Give the entries back exactly, dropping each image.

(Records to process)

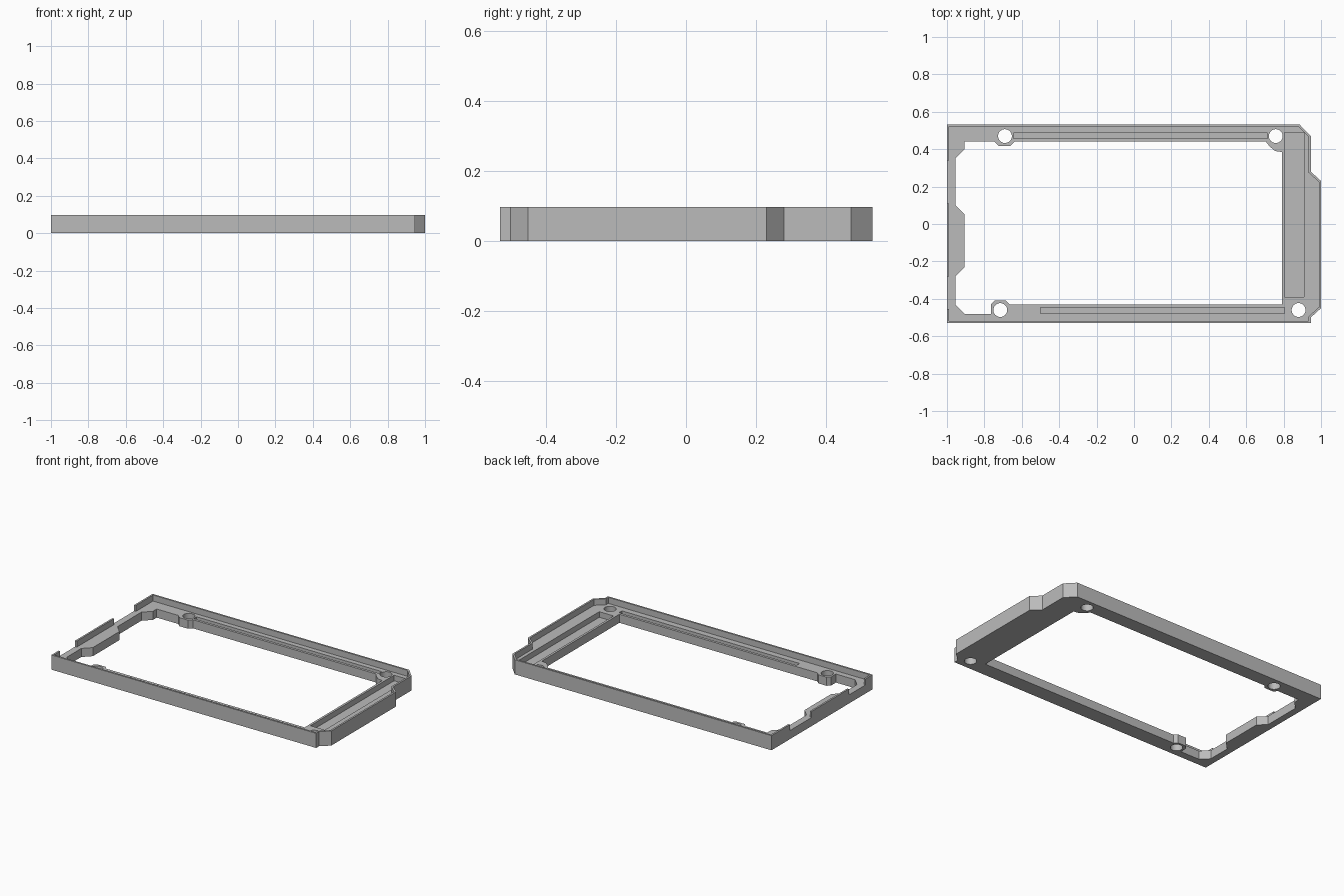
import bpy
import bmesh
import math

if "Cube" in bpy.data.objects:
    bpy.data.objects.remove(bpy.data.objects["Cube"], do_unlink=True)

HEIGHT, FLOOR = 0.097, 0.057
WALL = 0.012

grey = bpy.data.materials.new("plain grey")
grey.use_nodes = True
colour = (0.5, 0.5, 0.5, 1)
grey.diffuse_color = colour
grey.node_tree.nodes["Principled BSDF"].inputs["Base Color"].default_value = colour


def prism(name, outline, z0, z1):
    """Extrude a flat outline from z0 up to z1."""
    bm = bmesh.new()
    face = bm.faces.new([bm.verts.new((x, y, z0)) for x, y in outline])
    top = bmesh.ops.extrude_face_region(bm, geom=[face])["geom"]
    moved = [v for v in top if isinstance(v, bmesh.types.BMVert)]
    bmesh.ops.translate(bm, verts=moved, vec=(0, 0, z1 - z0))
    bmesh.ops.recalc_face_normals(bm, faces=bm.faces)
    mesh = bpy.data.meshes.new(name)
    bm.to_mesh(mesh)
    bm.free()
    mesh.materials.append(grey)
    obj = bpy.data.objects.new(name, mesh)
    bpy.context.collection.objects.link(obj)
    return obj


def cut(target, outline, z0, z1):
    """Subtract a prism from the target and discard the cutter."""
    cutter = prism("cutter", outline, z0, z1)
    cutter.hide_render = True
    mod = target.modifiers.new("cut", 'BOOLEAN')
    mod.operation = 'DIFFERENCE'
    mod.solver = 'EXACT'
    mod.object = cutter
    bpy.context.view_layer.objects.active = target
    bpy.ops.object.modifier_apply(modifier=mod.name)
    bpy.data.objects.remove(cutter, do_unlink=True)


def box(x0, x1, y0, y1):
    return [(x0, y0), (x1, y0), (x1, y1), (x0, y1)]


def circle(x, y, r, n=32):
    return [(x + r * math.cos(math.tau * i / n), y + r * math.sin(math.tau * i / n))
            for i in range(n)]


# Outer body with chamfered corners and a stepped end
outer = [(-1, -.53), (.945, -.53), (.945, -.5), (1, -.45), (1, .23),
         (.945, .28), (.945, .47), (.885, .532), (-1, .532)]
frame = prism("bezel_frame", outer, 0, HEIGHT)

# Shallow pocket leaving a thin rim; it breaks through the end wall at two gaps
left, out = -1 + WALL, -1.05
pocket = [(left, -.53 + WALL), (.945 - WALL, -.53 + WALL), (.945 - WALL, -.495),
          (1 - WALL, -.445), (1 - WALL, .225), (.945 - WALL, .275),
          (.945 - WALL, .465), (.88, .532 - WALL), (left, .532 - WALL)]
for high, low in ((.34, .11), (-.28, -.455)):
    pocket += [(left, high), (out, high), (out, low), (left, low)]
cut(frame, pocket, FLOOR, .2)

# Main opening, shaped around the screw bosses and the end pad
opening = [(-.955, -.43), (-.905, -.48), (-.765, -.48), (-.765, -.43),
           (-.745, -.41), (-.685, -.41), (-.665, -.43), (.79, -.43),
           (.79, .385), (.755, .39), (.725, .415), (.705, .44),
           (-.64, .44), (-.66, .418), (-.725, .418), (-.745, .44),
           (-.905, .44), (-.905, .4), (-.955, .35), (-.955, .1),
           (-.905, .05), (-.905, -.23), (-.955, -.28)]
cut(frame, opening, -.1, .2)

# Wide recess in the end and narrow grooves along both rails
cut(frame, box(.805, .91, -.39, .488), .02, .2)
cut(frame, box(-.645, .715, .457, .487), .035, .2)
cut(frame, box(-.5, .805, -.478, -.447), .035, .2)

# Screw holes
for x, y in ((-.69, .47), (.758, .47), (-.715, -.46), (.88, -.46)):
    cut(frame, circle(x, y, .037), -.1, .2)

# Smooth only the hole walls
bpy.ops.object.select_all(action='DESELECT')
frame.select_set(True)
bpy.context.view_layer.objects.active = frame
bpy.ops.object.shade_smooth_by_angle(angle=math.radians(20))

(End Records to process)

• **Task response**:
import bpy
import bmesh
import math

if "Cube" in bpy.data.objects:
    bpy.data.objects.remove(bpy.data.objects["Cube"], do_unlink=True)

HEIGHT, FLOOR = 0.097, 0.057
WALL = 0.012

grey = bpy.data.materials.new("plain grey")
grey.use_nodes = True
colour = (0.5, 0.5, 0.5, 1)
grey.diffuse_color = colour
grey.node_tree.nodes["Principled BSDF"].inputs["Base Color"].default_value = colour


def prism(name, outline, z0, z1):
    """Extrude a flat outline from z0 up to z1."""
    bm = bmesh.new()
    face = bm.faces.new([bm.verts.new((x, y, z0)) for x, y in outline])
    top = bmesh.ops.extrude_face_region(bm, geom=[face])["geom"]
    moved = [v for v in top if isinstance(v, bmesh.types.BMVert)]
    bmesh.ops.translate(bm, verts=moved, vec=(0, 0, z1 - z0))
    bmesh.ops.recalc_face_normals(bm, faces=bm.faces)
    mesh = bpy.data.meshes.new(name)
    bm.to_mesh(mesh)
    bm.free()
    mesh.materials.append(grey)
    obj = bpy.data.objects.new(name, mesh)
    bpy.context.collection.objects.link(obj)
    return obj


def cut(target, outline, z0, z1):
    """Subtract a prism from the target and discard the cutter."""
    cutter = prism("cutter", outline, z0, z1)
    cutter.hide_render = True
    mod = target.modifiers.new("cut", 'BOOLEAN')
    mod.operation = 'DIFFERENCE'
    mod.solver = 'EXACT'
    mod.object = cutter
    bpy.context.view_layer.objects.active = target
    bpy.ops.object.modifier_apply(modifier=mod.name)
    bpy.data.objects.remove(cutter, do_unlink=True)


def box(x0, x1, y0, y1):
    return [(x0, y0), (x1, y0), (x1, y1), (x0, y1)]


def circle(x, y, r, n=32):
    return [(x + r * math.cos(math.tau * i / n), y + r * math.sin(math.tau * i / n))
            for i in range(n)]


# Outer body with chamfered corners and a stepped end
outer = [(-1, -.53), (.945, -.53), (.945, -.5), (1, -.45), (1, .23),
         (.945, .28), (.945, .47), (.885, .532), (-1, .532)]
frame = prism("bezel_frame", outer, 0, HEIGHT)

# Shallow pocket leaving a thin rim; it breaks through the end wall at two gaps
left, out = -1 + WALL, -1.05
pocket = [(left, -.53 + WALL), (.945 - WALL, -.53 + WALL), (.945 - WALL, -.495),
          (1 - WALL, -.445), (1 - WALL, .225), (.945 - WALL, .275),
          (.945 - WALL, .465), (.88, .532 - WALL), (left, .532 - WALL)]
for high, low in ((.34, .11), (-.28, -.455)):
    pocket += [(left, high), (out, high), (out, low), (left, low)]
cut(frame, pocket, FLOOR, .2)

# Main opening, shaped around the screw bosses and the end pad
opening = [(-.955, -.43), (-.905, -.48), (-.765, -.48), (-.765, -.43),
           (-.745, -.41), (-.685, -.41), (-.665, -.43), (.79, -.43),
           (.79, .385), (.755, .39), (.725, .415), (.705, .44),
           (-.64, .44), (-.66, .418), (-.725, .418), (-.745, .44),
           (-.905, .44), (-.905, .4), (-.955, .35), (-.955, .1),
           (-.905, .05), (-.905, -.23), (-.955, -.28)]
cut(frame, opening, -.1, .2)

# Wide recess in the end and narrow grooves along both rails
cut(frame, box(.805, .91, -.39, .488), .02, .2)
cut(frame, box(-.645, .715, .457, .487), .035, .2)
cut(frame, box(-.5, .805, -.478, -.447), .035, .2)

# Screw holes
for x, y in ((-.69, .47), (.758, .47), (-.715, -.46), (.88, -.46)):
    cut(frame, circle(x, y, .037), -.1, .2)

# Smooth only the hole walls
bpy.ops.object.select_all(action='DESELECT')
frame.select_set(True)
bpy.context.view_layer.objects.active = frame
bpy.ops.object.shade_smooth_by_angle(angle=math.radians(20))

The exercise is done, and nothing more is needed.